Take from the listing each line that has the string "push".

● ● ● ● ● ● ●

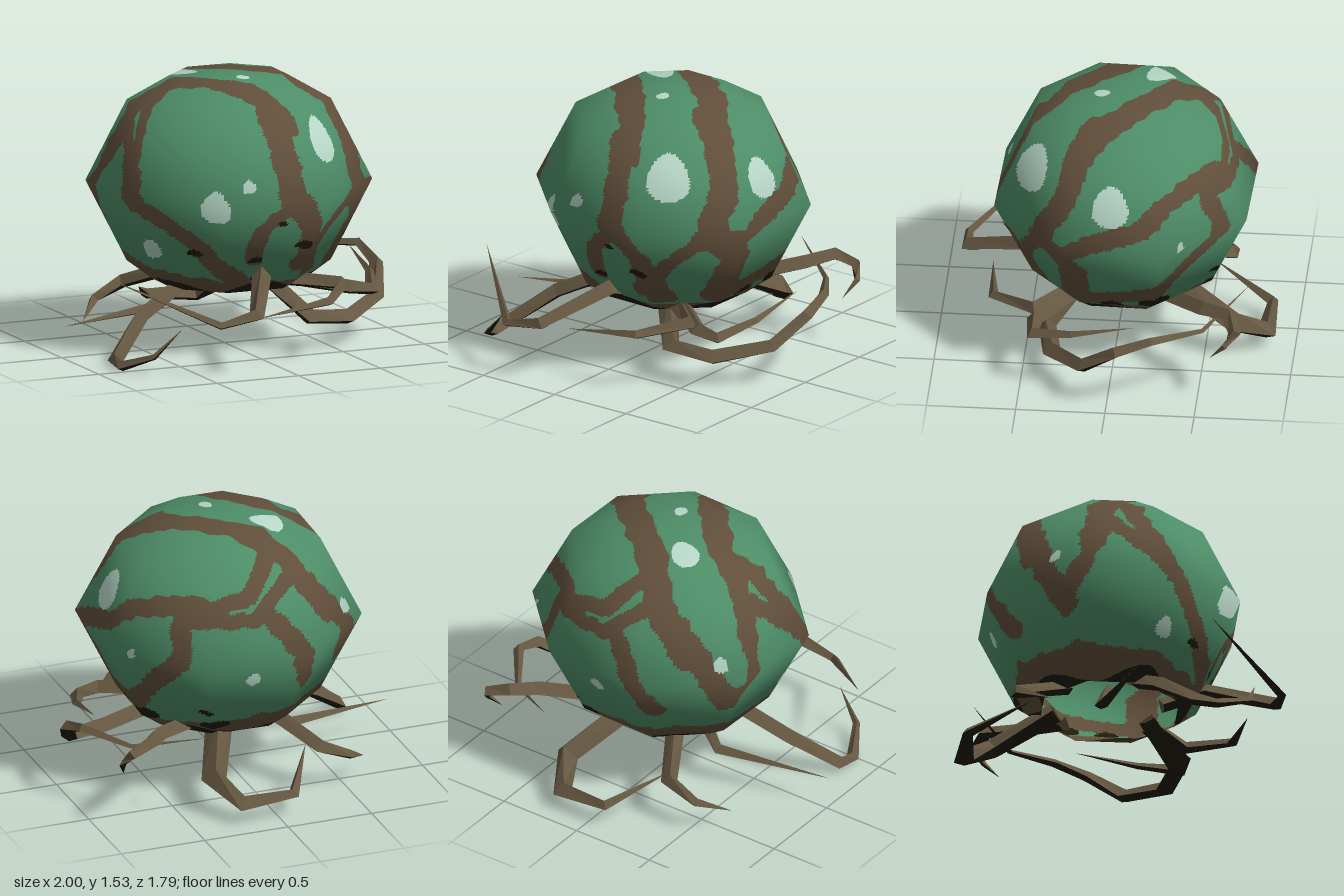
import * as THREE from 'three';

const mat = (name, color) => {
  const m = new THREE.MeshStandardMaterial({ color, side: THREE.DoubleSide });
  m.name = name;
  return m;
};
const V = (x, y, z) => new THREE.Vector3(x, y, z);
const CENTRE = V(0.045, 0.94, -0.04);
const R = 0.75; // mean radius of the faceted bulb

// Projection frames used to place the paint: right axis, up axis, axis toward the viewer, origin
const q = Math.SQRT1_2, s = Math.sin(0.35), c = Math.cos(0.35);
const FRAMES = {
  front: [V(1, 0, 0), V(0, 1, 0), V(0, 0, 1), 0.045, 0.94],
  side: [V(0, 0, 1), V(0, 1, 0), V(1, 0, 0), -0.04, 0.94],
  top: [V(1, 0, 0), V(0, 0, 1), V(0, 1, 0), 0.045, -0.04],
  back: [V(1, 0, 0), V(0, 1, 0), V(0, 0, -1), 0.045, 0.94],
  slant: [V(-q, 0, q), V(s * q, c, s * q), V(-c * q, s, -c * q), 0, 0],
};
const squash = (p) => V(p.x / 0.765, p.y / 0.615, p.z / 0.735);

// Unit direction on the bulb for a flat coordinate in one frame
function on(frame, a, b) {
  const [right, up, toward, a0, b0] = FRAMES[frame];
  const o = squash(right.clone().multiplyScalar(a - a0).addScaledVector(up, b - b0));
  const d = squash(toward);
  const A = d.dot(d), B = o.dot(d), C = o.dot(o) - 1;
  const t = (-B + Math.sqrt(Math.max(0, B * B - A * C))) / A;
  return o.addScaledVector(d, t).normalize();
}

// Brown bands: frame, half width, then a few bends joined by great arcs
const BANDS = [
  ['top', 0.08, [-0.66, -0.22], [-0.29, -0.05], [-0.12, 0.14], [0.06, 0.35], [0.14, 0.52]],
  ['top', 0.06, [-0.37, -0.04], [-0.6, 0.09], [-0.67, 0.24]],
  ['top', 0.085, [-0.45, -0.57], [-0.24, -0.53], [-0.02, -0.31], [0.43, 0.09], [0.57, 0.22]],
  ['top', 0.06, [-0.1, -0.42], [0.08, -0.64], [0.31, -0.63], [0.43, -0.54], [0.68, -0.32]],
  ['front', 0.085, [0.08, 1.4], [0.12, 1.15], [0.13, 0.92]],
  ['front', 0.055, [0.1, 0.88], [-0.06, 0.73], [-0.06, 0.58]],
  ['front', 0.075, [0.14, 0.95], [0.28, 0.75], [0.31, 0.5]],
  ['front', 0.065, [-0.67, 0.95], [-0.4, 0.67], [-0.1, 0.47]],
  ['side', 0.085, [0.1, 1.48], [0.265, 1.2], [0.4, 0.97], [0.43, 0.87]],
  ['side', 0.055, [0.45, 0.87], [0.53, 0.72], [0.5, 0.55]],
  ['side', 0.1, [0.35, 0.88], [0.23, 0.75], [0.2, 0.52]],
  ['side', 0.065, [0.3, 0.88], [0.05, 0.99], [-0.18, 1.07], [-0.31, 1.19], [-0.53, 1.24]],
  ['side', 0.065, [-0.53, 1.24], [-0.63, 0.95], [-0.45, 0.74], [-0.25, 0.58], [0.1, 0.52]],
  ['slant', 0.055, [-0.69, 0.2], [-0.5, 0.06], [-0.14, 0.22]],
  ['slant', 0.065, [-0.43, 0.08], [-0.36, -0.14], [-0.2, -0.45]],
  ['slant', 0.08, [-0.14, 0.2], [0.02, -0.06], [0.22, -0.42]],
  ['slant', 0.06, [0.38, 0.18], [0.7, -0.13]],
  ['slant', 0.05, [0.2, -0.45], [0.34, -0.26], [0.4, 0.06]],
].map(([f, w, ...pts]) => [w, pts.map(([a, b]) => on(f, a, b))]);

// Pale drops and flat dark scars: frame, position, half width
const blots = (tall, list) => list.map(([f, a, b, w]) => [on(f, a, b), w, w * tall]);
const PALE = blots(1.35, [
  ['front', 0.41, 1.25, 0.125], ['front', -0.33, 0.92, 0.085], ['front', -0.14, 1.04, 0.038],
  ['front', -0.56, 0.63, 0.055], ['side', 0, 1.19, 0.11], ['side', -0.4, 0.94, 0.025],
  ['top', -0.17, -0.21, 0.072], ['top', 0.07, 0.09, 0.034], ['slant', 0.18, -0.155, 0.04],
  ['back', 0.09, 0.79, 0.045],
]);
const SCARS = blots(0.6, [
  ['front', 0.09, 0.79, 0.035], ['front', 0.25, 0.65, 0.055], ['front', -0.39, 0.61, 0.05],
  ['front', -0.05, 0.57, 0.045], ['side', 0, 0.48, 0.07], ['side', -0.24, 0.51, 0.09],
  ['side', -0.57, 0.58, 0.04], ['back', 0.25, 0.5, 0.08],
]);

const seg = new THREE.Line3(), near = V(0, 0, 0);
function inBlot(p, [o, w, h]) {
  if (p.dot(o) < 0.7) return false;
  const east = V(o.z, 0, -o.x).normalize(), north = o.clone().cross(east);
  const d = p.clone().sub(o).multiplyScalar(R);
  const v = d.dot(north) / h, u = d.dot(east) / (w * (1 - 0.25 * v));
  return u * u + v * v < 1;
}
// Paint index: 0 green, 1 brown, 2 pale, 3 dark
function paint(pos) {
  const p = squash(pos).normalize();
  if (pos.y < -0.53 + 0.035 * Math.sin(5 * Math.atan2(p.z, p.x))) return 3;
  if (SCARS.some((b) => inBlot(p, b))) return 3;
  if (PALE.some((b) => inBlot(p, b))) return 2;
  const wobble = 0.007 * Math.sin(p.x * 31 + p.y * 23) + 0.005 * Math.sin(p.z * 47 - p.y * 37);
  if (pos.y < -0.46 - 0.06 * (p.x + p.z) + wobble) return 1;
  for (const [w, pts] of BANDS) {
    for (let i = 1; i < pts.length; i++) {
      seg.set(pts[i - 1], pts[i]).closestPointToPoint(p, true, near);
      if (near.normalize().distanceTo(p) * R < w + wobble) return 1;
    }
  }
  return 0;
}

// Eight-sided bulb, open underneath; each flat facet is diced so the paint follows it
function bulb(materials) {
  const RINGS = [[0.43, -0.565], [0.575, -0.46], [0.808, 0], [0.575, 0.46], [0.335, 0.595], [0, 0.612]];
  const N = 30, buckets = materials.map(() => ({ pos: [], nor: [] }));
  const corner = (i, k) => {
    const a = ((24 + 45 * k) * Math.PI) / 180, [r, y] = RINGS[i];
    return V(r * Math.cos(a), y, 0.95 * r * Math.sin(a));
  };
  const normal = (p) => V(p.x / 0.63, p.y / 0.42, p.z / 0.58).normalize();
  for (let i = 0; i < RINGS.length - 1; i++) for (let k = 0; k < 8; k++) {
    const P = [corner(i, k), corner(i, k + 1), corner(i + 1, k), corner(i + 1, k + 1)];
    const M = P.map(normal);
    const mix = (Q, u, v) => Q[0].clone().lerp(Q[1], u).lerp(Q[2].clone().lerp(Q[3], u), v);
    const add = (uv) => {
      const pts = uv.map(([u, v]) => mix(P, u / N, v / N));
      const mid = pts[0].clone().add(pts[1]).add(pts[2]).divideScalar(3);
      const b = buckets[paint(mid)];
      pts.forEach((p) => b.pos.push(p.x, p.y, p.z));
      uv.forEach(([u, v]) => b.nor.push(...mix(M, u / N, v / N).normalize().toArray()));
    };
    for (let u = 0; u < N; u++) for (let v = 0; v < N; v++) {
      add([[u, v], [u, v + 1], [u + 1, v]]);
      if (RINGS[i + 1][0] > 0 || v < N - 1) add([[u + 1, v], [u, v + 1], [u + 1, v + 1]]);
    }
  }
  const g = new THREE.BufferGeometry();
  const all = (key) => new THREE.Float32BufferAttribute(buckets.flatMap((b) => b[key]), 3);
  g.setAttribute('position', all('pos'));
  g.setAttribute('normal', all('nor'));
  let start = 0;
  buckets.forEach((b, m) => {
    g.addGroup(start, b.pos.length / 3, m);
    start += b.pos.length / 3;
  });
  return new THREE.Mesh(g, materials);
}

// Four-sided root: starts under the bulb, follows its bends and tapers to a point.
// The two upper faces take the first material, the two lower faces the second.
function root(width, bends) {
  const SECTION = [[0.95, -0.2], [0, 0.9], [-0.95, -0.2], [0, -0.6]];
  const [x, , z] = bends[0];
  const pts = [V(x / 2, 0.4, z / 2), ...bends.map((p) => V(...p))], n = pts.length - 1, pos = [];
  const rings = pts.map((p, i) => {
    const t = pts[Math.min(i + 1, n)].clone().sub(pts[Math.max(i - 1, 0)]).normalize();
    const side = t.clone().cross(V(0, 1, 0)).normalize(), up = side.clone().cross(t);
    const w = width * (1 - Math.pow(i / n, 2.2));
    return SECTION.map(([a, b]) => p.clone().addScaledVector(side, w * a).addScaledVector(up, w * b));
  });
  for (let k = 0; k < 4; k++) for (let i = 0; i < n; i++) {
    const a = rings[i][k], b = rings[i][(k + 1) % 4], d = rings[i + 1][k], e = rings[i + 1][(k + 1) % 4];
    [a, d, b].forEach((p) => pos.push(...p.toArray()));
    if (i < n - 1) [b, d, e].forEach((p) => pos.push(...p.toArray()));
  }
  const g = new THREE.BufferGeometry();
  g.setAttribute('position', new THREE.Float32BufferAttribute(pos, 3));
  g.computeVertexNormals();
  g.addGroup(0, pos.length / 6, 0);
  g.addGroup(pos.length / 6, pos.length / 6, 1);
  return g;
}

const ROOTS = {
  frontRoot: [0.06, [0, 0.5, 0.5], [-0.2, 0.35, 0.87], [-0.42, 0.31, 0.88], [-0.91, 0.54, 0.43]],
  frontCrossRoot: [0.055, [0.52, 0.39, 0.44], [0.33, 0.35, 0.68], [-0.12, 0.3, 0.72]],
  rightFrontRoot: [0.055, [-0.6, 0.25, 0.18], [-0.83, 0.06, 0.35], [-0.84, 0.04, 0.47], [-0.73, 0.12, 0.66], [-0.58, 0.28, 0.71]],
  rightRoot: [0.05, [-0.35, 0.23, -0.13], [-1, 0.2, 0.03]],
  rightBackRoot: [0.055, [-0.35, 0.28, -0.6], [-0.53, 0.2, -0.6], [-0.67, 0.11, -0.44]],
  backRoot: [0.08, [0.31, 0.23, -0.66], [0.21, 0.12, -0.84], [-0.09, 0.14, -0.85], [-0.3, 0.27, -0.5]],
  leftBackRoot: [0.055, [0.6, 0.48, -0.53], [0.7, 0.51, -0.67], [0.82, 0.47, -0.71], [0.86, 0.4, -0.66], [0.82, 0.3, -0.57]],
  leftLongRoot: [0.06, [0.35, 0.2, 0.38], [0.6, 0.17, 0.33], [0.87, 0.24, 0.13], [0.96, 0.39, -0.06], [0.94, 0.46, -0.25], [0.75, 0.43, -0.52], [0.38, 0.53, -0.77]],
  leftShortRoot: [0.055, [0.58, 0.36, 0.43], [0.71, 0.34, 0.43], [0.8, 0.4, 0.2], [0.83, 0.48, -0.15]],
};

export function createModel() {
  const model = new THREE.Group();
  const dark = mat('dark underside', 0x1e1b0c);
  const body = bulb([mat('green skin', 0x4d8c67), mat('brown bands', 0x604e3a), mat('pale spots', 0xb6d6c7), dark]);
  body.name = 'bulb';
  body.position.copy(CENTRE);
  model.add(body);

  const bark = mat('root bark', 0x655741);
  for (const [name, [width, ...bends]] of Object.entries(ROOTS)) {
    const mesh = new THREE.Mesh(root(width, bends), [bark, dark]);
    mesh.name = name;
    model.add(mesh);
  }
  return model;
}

● ● ● ● ● ● ●

*Reply*.
      pts.forEach((p) => b.pos.push(p.x, p.y, p.z));
      uv.forEach(([u, v]) => b.nor.push(...mix(M, u / N, v / N).normalize().toArray()));
    [a, d, b].forEach((p) => pos.push(...p.toArray()));
    if (i < n - 1) [b, d, e].forEach((p) => pos.push(...p.toArray()));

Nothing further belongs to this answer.